The men’s hotline for victims or potential abusers started without a budget and is run by male peer volunteers, not professional social workers. Six years ago, WIZO saw the program’s promise and reached out to its office in New York for a donation that allowed for an expansion of services in Israel. The hotline is now being supported by WIZO NY.
“We saw in the past year an increase of 400 percent in callers,” Avi Mor, the therapist and counselor who runs WIZO’s Men’s Hotline, told me. “They reach out right before an angry outburst or call to talk about a past relationship. They ask: Is this abuse or not abuse? They want to understand the situation and get guidance. “

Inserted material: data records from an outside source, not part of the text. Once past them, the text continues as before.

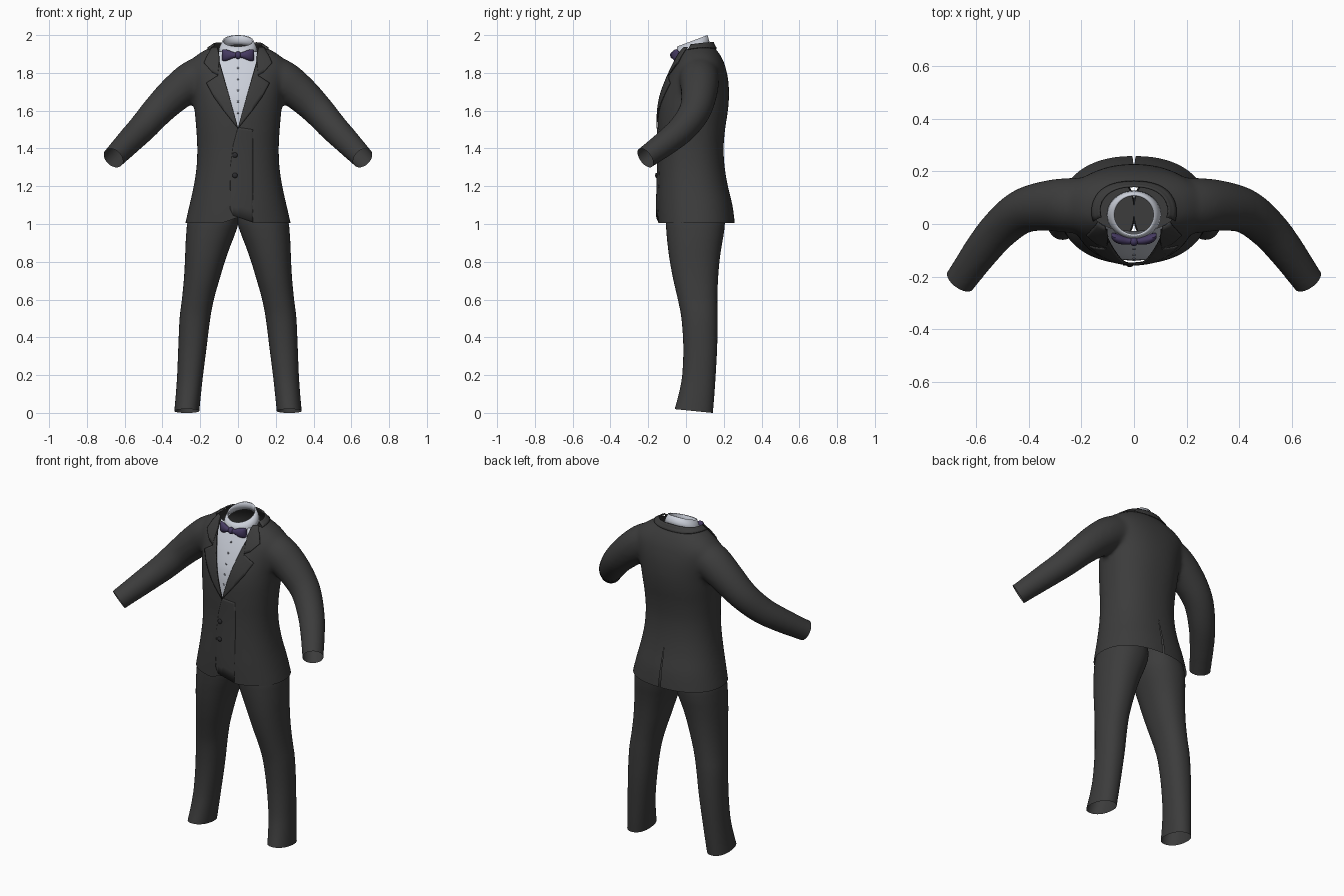
import bpy, bmesh, math
from mathutils import Vector
from mathutils.bvhtree import BVHTree

if "Cube" in bpy.data.objects:
    bpy.data.objects.remove(bpy.data.objects["Cube"])


def material(name, rgb):
    m = bpy.data.materials.new(name)
    m.diffuse_color = (*rgb, 1)
    m.use_nodes = True
    m.node_tree.nodes["Principled BSDF"].inputs["Base Color"].default_value = m.diffuse_color
    return m


CLOTH = material("charcoal cloth", (0.045, 0.045, 0.045))
SHIRT = material("pale shirt", (0.6, 0.63, 0.7))
BOW = material("purple satin", (0.06, 0.042, 0.12))
BUTTON = material("dark button", (0.025, 0.025, 0.028))
STUD = material("grey stud", (0.22, 0.23, 0.27))


def make(name, bm, mat, thick=0, angle=40):
    me = bpy.data.meshes.new(name)
    bm.to_mesh(me)
    bm.free()
    ob = bpy.data.objects.new(name, me)
    bpy.context.collection.objects.link(ob)
    me.materials.append(mat)
    bpy.ops.object.select_all(action='DESELECT')
    ob.select_set(True)
    bpy.context.view_layer.objects.active = ob
    bpy.ops.object.shade_smooth_by_angle(angle=math.radians(angle))
    if thick:
        s = ob.modifiers.new("thickness", 'SOLIDIFY')
        s.thickness = thick
        s.offset = -1
    return ob


def spline(rows, n=4):
    """Catmull-Rom through rows of numbers."""
    out = []
    for i in range(len(rows) - 1):
        q = [rows[max(0, min(len(rows) - 1, i + k))] for k in (-1, 0, 1, 2)]
        for s in range(n):
            t = s / n
            out.append([0.5 * (2 * b + (c - a) * t + (2 * a - 5 * b + 4 * c - d) * t * t
                               + (3 * b - a - 3 * c + d) * t ** 3) for a, b, c, d in zip(*q)])
    return out + [list(rows[-1])]


def ring(z, x0, x1, y0, y1, tilt=0, p=2.25, n=48):
    """Superellipse section, tilted along y."""
    cx, cy, pts = (x0 + x1) / 2, (y0 + y1) / 2, []
    for i in range(n):
        a = 2 * math.pi * i / n
        c, s = math.cos(a), math.sin(a)
        y = (y1 - y0) / 2 * math.copysign(abs(s) ** (2 / p), s)
        pts.append(Vector((cx + (x1 - x0) / 2 * math.copysign(abs(c) ** (2 / p), c), cy + y, z + tilt * y)))
    return pts


def loft(bm, rings, caps=(True, True)):
    vs = [[bm.verts.new(p) for p in r] for r in rings]
    n = len(vs[0])
    fs = [bm.faces.new((a[i], a[(i + 1) % n], b[(i + 1) % n], b[i]))
          for a, b in zip(vs, vs[1:]) for i in range(n)]
    fs += [bm.faces.new(r) for r, c in zip((vs[0], vs[-1]), caps) if c]
    bmesh.ops.recalc_face_normals(bm, faces=fs)


# Jacket body: torso and sleeves fused into one smooth skin
torso = [(.92, .293, -.15, .265), (1.0, .28, -.152, .259), (1.1, .257, -.154, .246), (1.2, .235, -.152, .222),
         (1.3, .22, -.149, .205), (1.4, .216, -.147, .199), (1.5, .221, -.149, .207), (1.6, .23, -.147, .222),
         (1.68, .238, -.135, .228), (1.76, .255, -.108, .224), (1.82, .27, -.082, .212), (1.86, .256, -.062, .199),
         (1.9, .21, -.042, .178), (1.93, .158, -.03, .155), (1.955, .12, -.022, .14), (2.02, .105, -.02, .13)]
arm = [(.1, .07, 1.81, .1), (.22, .07, 1.77, .106), (.32, .07, 1.7, .097), (.42, .05, 1.605, .085),
       (.5, -.01, 1.515, .077), (.57, -.09, 1.443, .07), (.66, -.215, 1.35, .06), (.72, -.3, 1.29, .058)]
bm = bmesh.new()
loft(bm, [ring(z, -w, w, a, b) for z, w, a, b in spline(torso)])
path = spline(arm)
for side in (1, -1):
    rings = []
    for i, q in enumerate(path):
        a, b = path[max(i - 1, 0)], path[min(i + 1, len(path) - 1)]
        t = (Vector(b[:3]) - Vector(a[:3])).normalized()
        u = t.cross(Vector((0, 1, 0))).normalized()
        v = t.cross(u)
        rings.append([Vector(((p := Vector(q[:3]) + q[3] * (u * math.cos(k * math.pi / 16)
                     + v * math.sin(k * math.pi / 16))).x * side, p.y, p.z)) for k in range(32)])
    loft(bm, rings)
jacket = make("jacket", bm, CLOTH)
m = jacket.modifiers.new("fuse", 'REMESH')
m.mode, m.voxel_size = 'VOXEL', 0.012
m = jacket.modifiers.new("relax", 'SMOOTH')
m.factor, m.iterations = 0.5, 10
skin = bmesh.new()
ev = jacket.evaluated_get(bpy.context.evaluated_depsgraph_get())
skin.from_mesh(ev.to_mesh())
bpy.data.objects.remove(jacket)
skin.normal_update()
bvh = BVHTree.FromBMesh(skin)


def cut(bm, co, no, where):
    fs = [f for f in bm.faces if where(f.calc_center_median())]
    es, vs = {e for f in fs for e in f.edges}, {v for f in fs for v in f.verts}
    bmesh.ops.bisect_plane(bm, geom=fs + list(es) + list(vs), plane_co=co, plane_no=no, dist=1e-5)


def drop(bm, where):
    bmesh.ops.delete(bm, geom=[f for f in bm.faces if where(f.calc_center_median())], context='FACES')


def neck(c):
    return (c.z - 1.958) - .25 * (c.y - .135)


def cuff(c):
    return (Vector((abs(c.x), c.y, c.z)) - Vector((.66, -.215, 1.35))).dot(Vector((.505, -.7, -.505)))


bm = skin
cut(bm, (0, .135, 1.958), (0, -.25, 1), lambda c: c.z > 1.85)
drop(bm, lambda c: c.z > 1.85 and neck(c) > 0)

# Shirt front: the chest skin moved slightly inward
shirt = bm.copy()
drop(shirt, lambda c: not (abs(c.x) < .125 and c.y < .04 and c.z > 1.44))
shirt.normal_update()
for v, n in [(v, v.normal.copy()) for v in shirt.verts]:
    v.co -= n * 0.01
make("shirt_front", shirt, SHIRT)

# Jacket openings: hem, cuffs, neckline V, rounded front corners, back vent
cut(bm, (0, 0, 1.005), (0, 0, 1), lambda c: c.z < 1.1)
drop(bm, lambda c: c.z < 1.005)
for s in (1, -1):
    cut(bm, (.66 * s, -.215, 1.35), (.505 * s, -.7, -.505), lambda c: c.x * s > .5)
    cut(bm, (0, 0, 1.51), (.36 * s, 0, -.1), lambda c: c.y < .05 and abs(c.x) < .2 and c.z > 1.45)
    cut(bm, (.1 * s, 0, 0), (1, 0, 0), lambda c: c.y < .05 and c.z > 1.8)
    cut(bm, (0, 0, 1.035), (.35 * s, 0, 1), lambda c: c.y < 0 and abs(c.x) < .15 and c.z < 1.1)
    cut(bm, (0, 0, 1.25), (.25 * s, 0, .007), lambda c: c.y > .1 and abs(c.x) < .05 and c.z < 1.3)
drop(bm, lambda c: abs(c.x) > .5 and cuff(c) > 0)
drop(bm, lambda c: c.y < .04 and c.z > 1.5 and abs(c.x) < min(.1, (c.z - 1.51) / 3.6))
drop(bm, lambda c: c.y < 0 and abs(c.x) < .15 and c.z < 1.035 - .35 * abs(c.x))
drop(bm, lambda c: c.y > .1 and c.z < 1.25 and abs(c.x) < (1.25 - c.z) * .028)
make("jacket", bm, CLOTH)


def front(x, z, off=0):
    """Point on the front of the jacket skin."""
    p, n = bvh.ray_cast(Vector((x, -1, z)), Vector((0, 1, 0)))[:2]
    if p is None or p.y > .1:
        p, n = bvh.find_nearest(Vector((x, 0, z)))[:2]
    return p + n * off


def plate(name, outline, mat, off, fade=None):
    """Thin panel draped over the front of the jacket."""
    b = bmesh.new()
    b.faces.new([b.verts.new((x, 0, z)) for x, z in outline])
    bmesh.ops.triangulate(b, faces=b.faces[:])
    bmesh.ops.subdivide_edges(b, edges=b.edges[:], cuts=7, use_grid_fill=True)
    for v in b.verts:
        k = max(-.002, off * min(1, (fade - v.co.x) / fade)) if fade else off
        v.co = front(v.co.x, v.co.z, k)
    b.normal_update()
    bmesh.ops.reverse_faces(b, faces=[f for f in b.faces if f.normal.y > 0])
    return make(name, b, mat, 0.006)


# Lapels, upper collar and front overlap
lapel = [(0, 1.505), (.075, 1.60), (.125, 1.67), (.165, 1.745), (.105, 1.785), (.097, 1.85), (.05, 1.69)]
collar = [(.105, 1.787), (.135, 1.802), (.178, 1.85), (.16, 1.89), (.135, 1.93), (.108, 1.932), (.097, 1.88)]
for s, side in ((1, "left"), (-1, "right")):
    plate(side + "_lapel", [(x * s, z) for x, z in lapel], CLOTH, .008)
    plate(side + "_collar", [(x * s, z) for x, z in collar], CLOTH, .009)
plate("front_overlap", [(0, 1.512), (-.025, 1.42), (-.04, 1.3), (-.042, 1.08), (-.025, 1.045), (0, 1.037),
                        (.08, 1.01), (.08, 1.5)], CLOTH, .005, .08)

# Back collar band around the neck
bm = bmesh.new()
rows = []
for j in range(4):
    row = []
    for i in range(33):
        a = math.radians(-15 + 210 * i / 32)
        k = 1 + .09 * j
        y = .055 + .09 * k * math.sin(a)
        p, n = bvh.find_nearest(Vector((.115 * k * math.cos(a), y, 1.962 + .25 * (y - .135) - .012 * j)))[:2]
        row.append(bm.verts.new(p + n * .008))
    rows.append(row)
for a, b in zip(rows, rows[1:]):
    for i in range(32):
        bm.faces.new((a[i], b[i], b[i + 1], a[i + 1]))
make("back_collar", bm, CLOTH, 0.007)

# Shirt collar band, tilted down to the front
bm = bmesh.new()
loft(bm, [ring(z, -w, w, a, b, .375, 2) for z, w, a, b in
          [(1.915, .104, -.056, .128), (1.935, .098, -.055, .123), (1.97, .081, -.046, .114)]], (False, False))
make("shirt_collar", bm, SHIRT, 0.008)

# Bow tie: two flared wings and a knot
bm = bmesh.new()
for s in (1, -1):
    loft(bm, [[Vector((x * s, y + hy * math.cos(k * math.pi / 8), 1.894 + hz * math.sin(k * math.pi / 8)))
               for k in range(16)] for x, y, hy, hz in
              spline([(.0, -.064, .01, .012), (.025, -.064, .014, .016), (.055, -.058, .018, .028),
                      (.076, -.05, .016, .031), (.086, -.044, .008, .026)])])
make("bow_wings", bm, BOW)
bm = bmesh.new()
bmesh.ops.create_uvsphere(bm, u_segments=20, v_segments=12, radius=1)
for v in bm.verts:
    v.co = Vector((v.co.x * .017, -.066 + v.co.y * .018, 1.894 + v.co.z * .02))
make("bow_knot", bm, BOW)


# Buttons and shirt studs
def dots(name, x, heights, radius, off, mat):
    b = bmesh.new()
    for z in heights:
        c = front(x, z, off)
        r = bmesh.ops.create_uvsphere(b, u_segments=16, v_segments=10, radius=radius)
        for v in r["verts"]:
            v.co = Vector((v.co.x, v.co.y * .5, v.co.z)) + c
    make(name, b, mat)


dots("jacket_buttons", -.016, (1.365, 1.257), .014, .007, BUTTON)
dots("shirt_studs", 0, (1.83, 1.77, 1.71, 1.65, 1.59), .006, -.009, STUD)

# Trouser legs
leg = [(1.12, .0, .23, -.09, .19, 0), (1.02, -.004, .265, -.105, .205, 0), (.95, .015, .274, -.103, .2, 0),
       (.88, .042, .278, -.096, .188, 0), (.8, .07, .281, -.085, .177, 0), (.7, .1, .287, -.066, .169, 0),
       (.6, .128, .297, -.043, .166, 0), (.5, .147, .309, -.024, .167, 0), (.35, .166, .316, -.014, .165, 0),
       (.2, .185, .322, -.02, .157, 0), (.1, .196, .329, -.037, .15, -.05), (.01, .205, .337, -.06, .142, -.1)]
for s, side in ((1, "left"), (-1, "right")):
    bm = bmesh.new()
    loft(bm, [[Vector((p.x * s, p.y, p.z)) for p in ring(*r, 2.2)] for r in spline(leg)], (True, False))
    make(side + "_trouser_leg", bm, CLOTH)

In one case, a 22-year-old man called the hotline and asked for advice on how to navigate his current breakup. He often followed his girlfriend around and called her constantly to check up on her whereabouts. Then, his girlfriend wanted to break up, and he was nervous to walk into the apartment and lose his temper with her. Through the hotline intervention, the caller began to successfully understand that his actions are unacceptable and he gained tools and skills on how to help himself step out of these abusive tendencies.
They reach out right before an angry outburst or call to talk about a past relationship. They ask: Is this abuse or not abuse? They want to understand the situation and get guidance.Avi Mor
Mor and Genachovski say when the social conversation about domestic abuse is only about murder cases, an abuser thinks they’re “not a murderer. Then he thinks he’s not violent and it’s not his problem—so he doesn’t have to talk about it.” The hotline encourages male abuse victims and potential perpetrators, as well as family and friends, to call when they witness a potentially abusive situation.
You don’t have to tell Ruth Glenn, president and CEO of the National Coalition Against Domestic Violence in the United States, that this is a good idea. “We’re just spinning our wheels,” she told me. “I want victims to be safe first but if we don’t get to the root of what the issue is, we keep feeding the intervention.”
Glenn wants Americans to know we are still dealing with domestic abuse in epidemic proportions. And, she’s calling for more academic research plus federal money that seriously tackles this issue which affects all of us.
“When are we as a country going to find the resources to create prevention strategies that address why someone wants to hurt someone else?” she asked. “My hope is that 10 years from now we get a return on that investment. I know it’s a complex issue and it has to be supported with funding. It’s hard to get government resources without knowing what the outcome will be.”
Will the U.S. follow other countries’ lead? When I asked the Israelis what piece of advice they would give us on domestic abuse, they were quick to reply: “For sure, the United States should create a men’s hotline. It makes men step up.”
“However,” they cautioned. “It is important that initiative goes hand in hand with community work on the perception of men who are in the cycle of abuse.” This combination is key.
So America, will we do it?